Excerpted data:

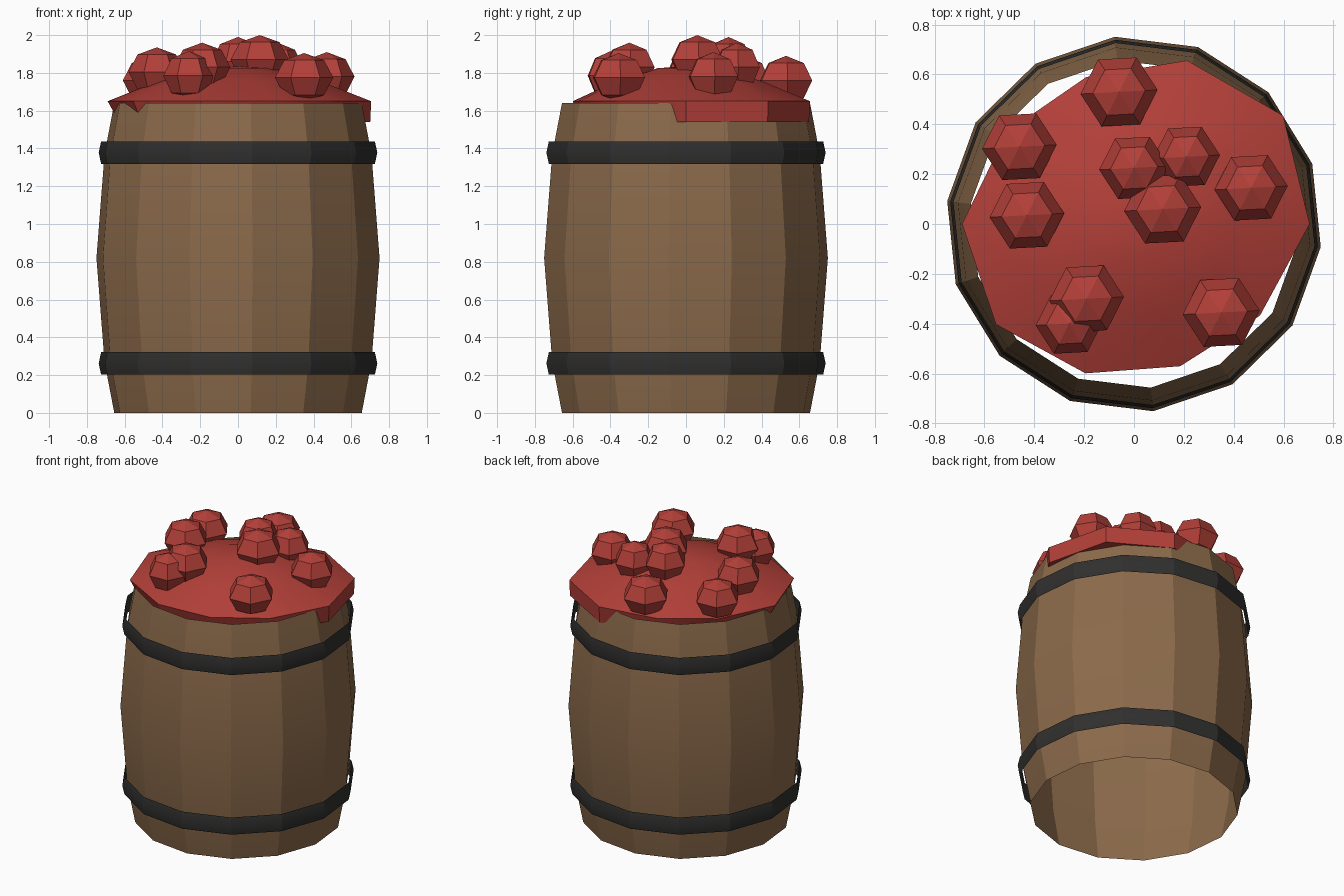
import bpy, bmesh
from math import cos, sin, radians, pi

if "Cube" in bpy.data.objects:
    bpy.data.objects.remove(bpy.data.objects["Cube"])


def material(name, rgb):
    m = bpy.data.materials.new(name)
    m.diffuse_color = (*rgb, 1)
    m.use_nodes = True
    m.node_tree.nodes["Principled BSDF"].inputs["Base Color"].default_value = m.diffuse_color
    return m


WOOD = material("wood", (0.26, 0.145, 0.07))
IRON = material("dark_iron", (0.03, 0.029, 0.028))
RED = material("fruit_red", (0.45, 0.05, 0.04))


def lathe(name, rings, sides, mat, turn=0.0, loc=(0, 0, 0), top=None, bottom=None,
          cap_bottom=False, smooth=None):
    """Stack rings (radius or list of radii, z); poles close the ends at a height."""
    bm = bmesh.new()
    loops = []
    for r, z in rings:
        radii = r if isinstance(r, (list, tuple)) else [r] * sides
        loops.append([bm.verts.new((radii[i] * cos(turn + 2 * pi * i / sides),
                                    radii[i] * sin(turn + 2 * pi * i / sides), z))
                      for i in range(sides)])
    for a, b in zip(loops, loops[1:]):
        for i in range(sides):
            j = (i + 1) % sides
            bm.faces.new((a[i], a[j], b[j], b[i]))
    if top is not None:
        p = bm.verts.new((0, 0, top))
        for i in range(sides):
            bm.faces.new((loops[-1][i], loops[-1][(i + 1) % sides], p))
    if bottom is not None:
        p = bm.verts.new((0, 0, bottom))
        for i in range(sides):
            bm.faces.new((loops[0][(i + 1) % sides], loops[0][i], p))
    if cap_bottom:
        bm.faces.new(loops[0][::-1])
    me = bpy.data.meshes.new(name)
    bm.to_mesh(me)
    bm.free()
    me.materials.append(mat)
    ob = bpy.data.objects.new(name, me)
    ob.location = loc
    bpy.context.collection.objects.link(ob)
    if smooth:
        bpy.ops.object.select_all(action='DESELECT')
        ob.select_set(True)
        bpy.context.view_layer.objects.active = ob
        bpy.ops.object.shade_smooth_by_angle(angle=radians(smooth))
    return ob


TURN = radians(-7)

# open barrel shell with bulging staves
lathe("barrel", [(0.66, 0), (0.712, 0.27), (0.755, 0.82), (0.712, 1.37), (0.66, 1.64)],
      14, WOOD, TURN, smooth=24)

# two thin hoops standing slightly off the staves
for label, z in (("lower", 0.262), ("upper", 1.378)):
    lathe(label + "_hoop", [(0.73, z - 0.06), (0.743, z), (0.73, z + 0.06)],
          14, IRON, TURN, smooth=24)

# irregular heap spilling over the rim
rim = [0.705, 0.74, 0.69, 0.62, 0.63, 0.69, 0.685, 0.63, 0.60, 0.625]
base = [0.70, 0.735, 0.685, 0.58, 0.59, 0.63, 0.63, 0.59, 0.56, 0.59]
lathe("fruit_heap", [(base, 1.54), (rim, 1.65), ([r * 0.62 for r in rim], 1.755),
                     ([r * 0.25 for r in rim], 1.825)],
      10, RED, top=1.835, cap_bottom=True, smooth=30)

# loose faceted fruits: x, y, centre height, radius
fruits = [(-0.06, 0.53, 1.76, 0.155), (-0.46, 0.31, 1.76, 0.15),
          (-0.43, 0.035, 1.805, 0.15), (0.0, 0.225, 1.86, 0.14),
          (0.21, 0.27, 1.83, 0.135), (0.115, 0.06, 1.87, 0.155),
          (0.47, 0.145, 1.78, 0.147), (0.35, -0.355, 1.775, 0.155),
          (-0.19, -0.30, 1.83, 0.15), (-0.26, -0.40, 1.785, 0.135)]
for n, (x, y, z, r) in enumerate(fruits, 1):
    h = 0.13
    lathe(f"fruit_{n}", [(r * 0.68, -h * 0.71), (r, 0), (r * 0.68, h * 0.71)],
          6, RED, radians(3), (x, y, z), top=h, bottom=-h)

Your goal:
When a line contains the string "sides", copy it from the records.

Answer space:
def lathe(name, rings, sides, mat, turn=0.0, loc=(0, 0, 0), top=None, bottom=None,
        radii = r if isinstance(r, (list, tuple)) else [r] * sides
        loops.append([bm.verts.new((radii[i] * cos(turn + 2 * pi * i / sides),
                                    radii[i] * sin(turn + 2 * pi * i / sides), z))
                      for i in range(sides)])
        for i in range(sides):
            j = (i + 1) % sides
        for i in range(sides):
            bm.faces.new((loops[-1][i], loops[-1][(i + 1) % sides], p))
        for i in range(sides):
            bm.faces.new((loops[0][(i + 1) % sides], loops[0][i], p))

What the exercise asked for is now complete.